Professor Nigel Hooper from the University's Faculty of explains: "With ageing, the level of prion protein in our brains falls and less zinc is absorbed by brain cells, which could explain why our memory and learning capabilities change as we get older. By studying both their roles in the body, we hope to uncover exactly how prion and zinc affect memory and learning. This could help us better understand how to maintain healthy brain cells and limit the effects of ageing on the brain."

Whilst the abnormal infectious form of prion - which causes Creutzfeldt-Jakob disease (CJD) in humans and (BSE) in cattle - has been extensively studied, the Leeds team is among the first to investigate the role of the 'normal' form of the protein.

Lead researcher, Dr Nicole Watts, says: "Zinc is thought to aid signalling in the brain as it's released into the space between brain cells. However, when there's too much zinc between the brain cells it can become toxic. High levels of zinc in this area between the cells are known to be a factor in neurodegenerative diseases, so regulating the amount of absorption by the cells is crucial."

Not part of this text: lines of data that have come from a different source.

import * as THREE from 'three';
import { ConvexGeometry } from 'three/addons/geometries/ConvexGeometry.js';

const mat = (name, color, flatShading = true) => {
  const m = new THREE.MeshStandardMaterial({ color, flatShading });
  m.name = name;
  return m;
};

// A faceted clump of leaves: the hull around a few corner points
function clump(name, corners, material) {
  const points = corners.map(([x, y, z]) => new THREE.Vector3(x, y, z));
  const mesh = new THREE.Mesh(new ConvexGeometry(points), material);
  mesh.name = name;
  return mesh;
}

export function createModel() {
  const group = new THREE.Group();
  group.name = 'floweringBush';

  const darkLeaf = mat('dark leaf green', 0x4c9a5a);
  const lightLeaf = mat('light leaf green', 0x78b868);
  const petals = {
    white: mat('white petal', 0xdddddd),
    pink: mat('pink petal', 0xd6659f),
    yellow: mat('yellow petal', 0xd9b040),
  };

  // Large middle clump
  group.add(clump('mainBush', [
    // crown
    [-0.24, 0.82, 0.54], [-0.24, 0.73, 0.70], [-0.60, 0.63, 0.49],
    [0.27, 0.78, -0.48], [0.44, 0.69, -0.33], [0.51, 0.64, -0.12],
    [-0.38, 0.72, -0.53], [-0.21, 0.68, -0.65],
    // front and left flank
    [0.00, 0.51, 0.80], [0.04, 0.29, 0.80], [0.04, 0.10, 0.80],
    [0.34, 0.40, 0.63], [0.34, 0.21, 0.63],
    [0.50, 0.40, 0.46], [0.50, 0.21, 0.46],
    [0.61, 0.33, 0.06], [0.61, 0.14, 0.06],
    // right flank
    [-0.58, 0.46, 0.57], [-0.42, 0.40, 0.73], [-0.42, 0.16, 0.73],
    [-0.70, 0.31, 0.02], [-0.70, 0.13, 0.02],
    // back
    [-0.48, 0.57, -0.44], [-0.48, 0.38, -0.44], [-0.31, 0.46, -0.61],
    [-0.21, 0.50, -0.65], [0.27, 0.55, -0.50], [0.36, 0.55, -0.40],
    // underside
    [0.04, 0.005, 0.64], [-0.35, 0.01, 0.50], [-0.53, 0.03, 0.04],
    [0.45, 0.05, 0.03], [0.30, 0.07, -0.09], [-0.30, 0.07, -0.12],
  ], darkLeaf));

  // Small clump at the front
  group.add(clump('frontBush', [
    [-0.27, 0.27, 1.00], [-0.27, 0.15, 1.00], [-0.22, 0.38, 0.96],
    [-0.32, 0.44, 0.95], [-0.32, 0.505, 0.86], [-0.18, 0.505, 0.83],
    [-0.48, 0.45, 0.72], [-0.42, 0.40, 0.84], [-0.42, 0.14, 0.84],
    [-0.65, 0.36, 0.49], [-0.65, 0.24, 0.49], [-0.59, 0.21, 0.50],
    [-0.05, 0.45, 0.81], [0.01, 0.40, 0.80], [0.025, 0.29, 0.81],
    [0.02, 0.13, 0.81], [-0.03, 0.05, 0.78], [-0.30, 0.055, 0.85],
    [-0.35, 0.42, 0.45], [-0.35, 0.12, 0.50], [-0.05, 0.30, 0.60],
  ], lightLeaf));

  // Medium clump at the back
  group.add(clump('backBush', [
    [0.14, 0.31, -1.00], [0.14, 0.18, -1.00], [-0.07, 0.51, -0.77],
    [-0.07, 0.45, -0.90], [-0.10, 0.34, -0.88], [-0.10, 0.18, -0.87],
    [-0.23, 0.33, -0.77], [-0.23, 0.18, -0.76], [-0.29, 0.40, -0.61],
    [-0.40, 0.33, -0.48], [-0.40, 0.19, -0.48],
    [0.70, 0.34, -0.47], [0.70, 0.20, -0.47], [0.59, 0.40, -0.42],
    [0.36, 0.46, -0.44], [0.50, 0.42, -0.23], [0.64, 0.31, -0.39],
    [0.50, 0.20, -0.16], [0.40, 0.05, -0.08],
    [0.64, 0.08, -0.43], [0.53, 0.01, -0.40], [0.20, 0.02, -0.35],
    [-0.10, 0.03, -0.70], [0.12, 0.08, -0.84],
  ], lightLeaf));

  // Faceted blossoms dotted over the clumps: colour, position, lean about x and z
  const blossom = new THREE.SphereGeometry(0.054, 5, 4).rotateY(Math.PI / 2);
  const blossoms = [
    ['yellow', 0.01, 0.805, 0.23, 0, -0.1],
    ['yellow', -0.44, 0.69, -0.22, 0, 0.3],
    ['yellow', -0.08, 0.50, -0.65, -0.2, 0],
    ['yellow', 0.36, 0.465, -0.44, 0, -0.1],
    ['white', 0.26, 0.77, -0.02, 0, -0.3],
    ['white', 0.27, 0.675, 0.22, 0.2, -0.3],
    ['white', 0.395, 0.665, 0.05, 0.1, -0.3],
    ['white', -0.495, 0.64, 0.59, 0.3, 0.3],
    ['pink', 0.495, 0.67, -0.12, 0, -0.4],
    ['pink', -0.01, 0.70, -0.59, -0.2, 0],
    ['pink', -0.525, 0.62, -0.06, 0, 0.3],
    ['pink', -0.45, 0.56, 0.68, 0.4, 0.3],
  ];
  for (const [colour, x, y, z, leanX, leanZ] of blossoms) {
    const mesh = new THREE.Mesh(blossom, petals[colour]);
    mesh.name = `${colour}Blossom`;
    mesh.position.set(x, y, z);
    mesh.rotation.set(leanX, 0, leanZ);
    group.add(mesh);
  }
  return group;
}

The research, funded by the Medical Research Council, Wellcome Trust and Alzheimer's Research UK, may have implications for how we treat – and possibly prevent – in the future.

Dr Simon Ridley, Head of Research at Alzheimer's Research UK, said: "We're pleased to have helped support this study, which has uncovered new information that could one day aid the development of new treatments for Alzheimer's. One next step would be to understand how regulating zinc levels may affect the progress of the disease. Results like these have the potential to lead to new and effective treatments – but for that to happen, we must build on these results and continue investing in research."

Explore further: Alzheimer's might be transmissible in similar way as infectious prion diseases: study

More information: Prion protein facilitates uptake of zinc into neuronal cells, Nicole T. Watt, David R. Taylor, Talitha L. Kerrigan, Heledd H. Griffiths, Jo V. Rushworth, Isobel J. Whitehouse, and Nigel M. Hooper, Nature Communications, DOI: 10.1038/ncomms2135

Related Stories

Recommended for you

New 'Tissue Velcro' could help repair damaged hearts

August 28, 2015

Engineers at the University of Toronto just made assembling functional heart tissue as easy as fastening your shoes. The team has created a biocompatible scaffold that allows sheets of beating heart cells to snap together ...

Fertilization discovery: Do sperm wield tiny harpoons?

August 26, 2015

Could the sperm harpoon the egg to facilitate fertilization? That's the intriguing possibility raised by the University of Virginia School of Medicine's discovery that a protein within the head of the sperm forms spiky filaments, ...

Research identifies protein that regulates body clock

August 26, 2015

New research into circadian rhythms by researchers at the University of Toronto Mississauga shows that the GRK2 protein plays a major role in regulating the body's internal clock and points the way to remedies for jet lag ...

0 comments

Please sign in to add a comment. Registration is free, and takes less than a minute. Read more

Click here to reset your password.
Sign in to get notified via email when new comments are made.